“Subscriptions help offset cash or the cost of acquisition and ultimately increase customer LTV, making them more valuable than the one-time purchases you might be driving during a highly promotional period.”

6. Supply chain stifled discounting

This year—even more so than last year—many brands were held in the grip of supply chain challenges.

According to Caila of Salesforce, there was a significant decline in SKUs, which impacted how deep brands were running discounts to offset the issue.

“We saw that discounting was soft—an 8% year-over-year decrease in overall discount rates. And this was for the global average. Consumers definitely were not getting the same type of discounts that they saw in 2020,” she said.

7. Large inflation led to less discounting

With inflation rising more than expected, prices for consumers were impacted.

Salesforce’s data found that globally for Cyber Week, consumers paid about 5% higher prices. And in the US, the growth was a lot more aggressive at around 11% year-over-year.

“Consumers were seeing lower discounts, higher prices, and this led to fewer orders,” said Caila.

With prices slightly increased, and less discounting from brands due to supply chain issues, it’s easier to make sense of the decrease in Black Friday purchases when compared to 2020.

8. Consumer’s splurged on new categories

Moving on from their “pandemic hobbies,” consumers’ interests shifted to surprisingly different categories this year.

Last year, the highest growth verticals recorded were food and beverage, sporting goods, electronics, toys, and beauty.
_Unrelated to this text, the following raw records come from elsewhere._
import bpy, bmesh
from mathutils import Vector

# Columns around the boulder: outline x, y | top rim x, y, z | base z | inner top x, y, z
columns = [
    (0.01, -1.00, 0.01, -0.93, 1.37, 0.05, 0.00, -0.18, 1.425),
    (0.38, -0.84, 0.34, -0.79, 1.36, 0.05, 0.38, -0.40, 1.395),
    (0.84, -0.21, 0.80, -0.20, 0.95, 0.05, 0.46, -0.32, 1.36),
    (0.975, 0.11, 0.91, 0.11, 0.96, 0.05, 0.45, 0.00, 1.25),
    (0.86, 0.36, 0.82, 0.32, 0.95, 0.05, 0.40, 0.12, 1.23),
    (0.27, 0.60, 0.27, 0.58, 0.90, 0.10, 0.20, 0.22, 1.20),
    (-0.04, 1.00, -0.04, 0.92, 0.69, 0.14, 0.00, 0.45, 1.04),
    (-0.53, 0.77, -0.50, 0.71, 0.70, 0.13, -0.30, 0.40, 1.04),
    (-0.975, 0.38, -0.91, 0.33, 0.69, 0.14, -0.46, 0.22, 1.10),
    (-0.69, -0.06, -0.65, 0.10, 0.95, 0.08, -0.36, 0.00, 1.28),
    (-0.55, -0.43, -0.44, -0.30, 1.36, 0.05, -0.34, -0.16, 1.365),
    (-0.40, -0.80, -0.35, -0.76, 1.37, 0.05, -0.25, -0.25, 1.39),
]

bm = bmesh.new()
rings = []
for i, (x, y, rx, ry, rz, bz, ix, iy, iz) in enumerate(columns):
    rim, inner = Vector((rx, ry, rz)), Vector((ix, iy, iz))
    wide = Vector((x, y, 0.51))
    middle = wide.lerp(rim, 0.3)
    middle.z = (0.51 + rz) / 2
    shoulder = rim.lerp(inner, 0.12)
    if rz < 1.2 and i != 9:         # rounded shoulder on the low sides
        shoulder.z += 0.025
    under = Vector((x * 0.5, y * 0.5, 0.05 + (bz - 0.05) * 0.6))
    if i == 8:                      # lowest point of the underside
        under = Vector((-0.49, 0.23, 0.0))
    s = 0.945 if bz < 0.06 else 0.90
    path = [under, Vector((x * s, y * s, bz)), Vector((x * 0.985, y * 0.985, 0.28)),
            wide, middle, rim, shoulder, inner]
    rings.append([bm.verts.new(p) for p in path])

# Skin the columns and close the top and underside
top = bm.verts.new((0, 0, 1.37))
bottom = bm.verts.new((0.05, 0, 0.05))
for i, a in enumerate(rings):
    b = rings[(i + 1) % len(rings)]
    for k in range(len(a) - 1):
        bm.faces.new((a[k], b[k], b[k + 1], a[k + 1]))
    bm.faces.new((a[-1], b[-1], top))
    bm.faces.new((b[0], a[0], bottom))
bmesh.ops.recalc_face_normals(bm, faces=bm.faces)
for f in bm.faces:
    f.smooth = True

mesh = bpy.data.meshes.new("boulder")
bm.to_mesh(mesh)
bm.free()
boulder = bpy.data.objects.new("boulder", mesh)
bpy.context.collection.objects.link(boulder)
This year, the top-performing vertical for online sales during Black Friday and Cyber Monday was luxury handbags, followed by furniture and footwear.

“I think this really speaks to the current state of the real estate market. Consumers are still buying houses because of low-interest rates, and that’s why higher value items like furniture continue to be strong despite having quite significant inventory challenges and supply chain issues for the past year and a half,” explained Caila.

9. Emerging tech helped drive sales

Innovative brands were able to stay above the Black Friday sales dip by leveraging emerging technology. Specifically, brands using the fulfillment options that allow customers to buy online and pick up in-store saw a positive impact.

According to Salesforce’s data, U.S. retailers offering this service to their customers saw a 50% greater growth during Black Friday compared to U.S. sites not offering a fulfillment option on their site.

This data supports the idea that more consumers headed back to in-person retail stores this year.

“Perhaps consumers were starting their shopping journey online, making a purchase, and then going to the store to browse and complete their holiday shopping. For brands that offered this service to their customers, they certainly saw quite the benefit.”

Caila Schwartz, consumer insights and strategist at Salesforce

Stay ahead of the curve by listening to your customers

Black Friday for ecommerce brands may not have seen the same major spike in conversions that it did in 2020, but Caila said this means the numbers are aligning back to 2019’s trends.

“The thing to keep in mind is that this growth was on top of that massive growth that we saw last year. The numbers we’re seeing this year are actually more in-line with 2019 figures, so we’re definitely entering into a rebalancing stage.”

We may be rebalancing the ecom ecosystem, but these trends can help you prepare for next year’s Black Friday a little better. And not to mention, this information tells you what technology and shopping experiences customers are expecting from brands in the new year.

No matter what kind of growth this industry sees in the new year, listening to your shoppers and making your tech stack more robust to align with what your customers are expecting will always help you stay ahead of the curve.

ThinkShop by Bolt does not constitute professional tax or financial advice. Contact your own tax or financial professional to discuss your situation.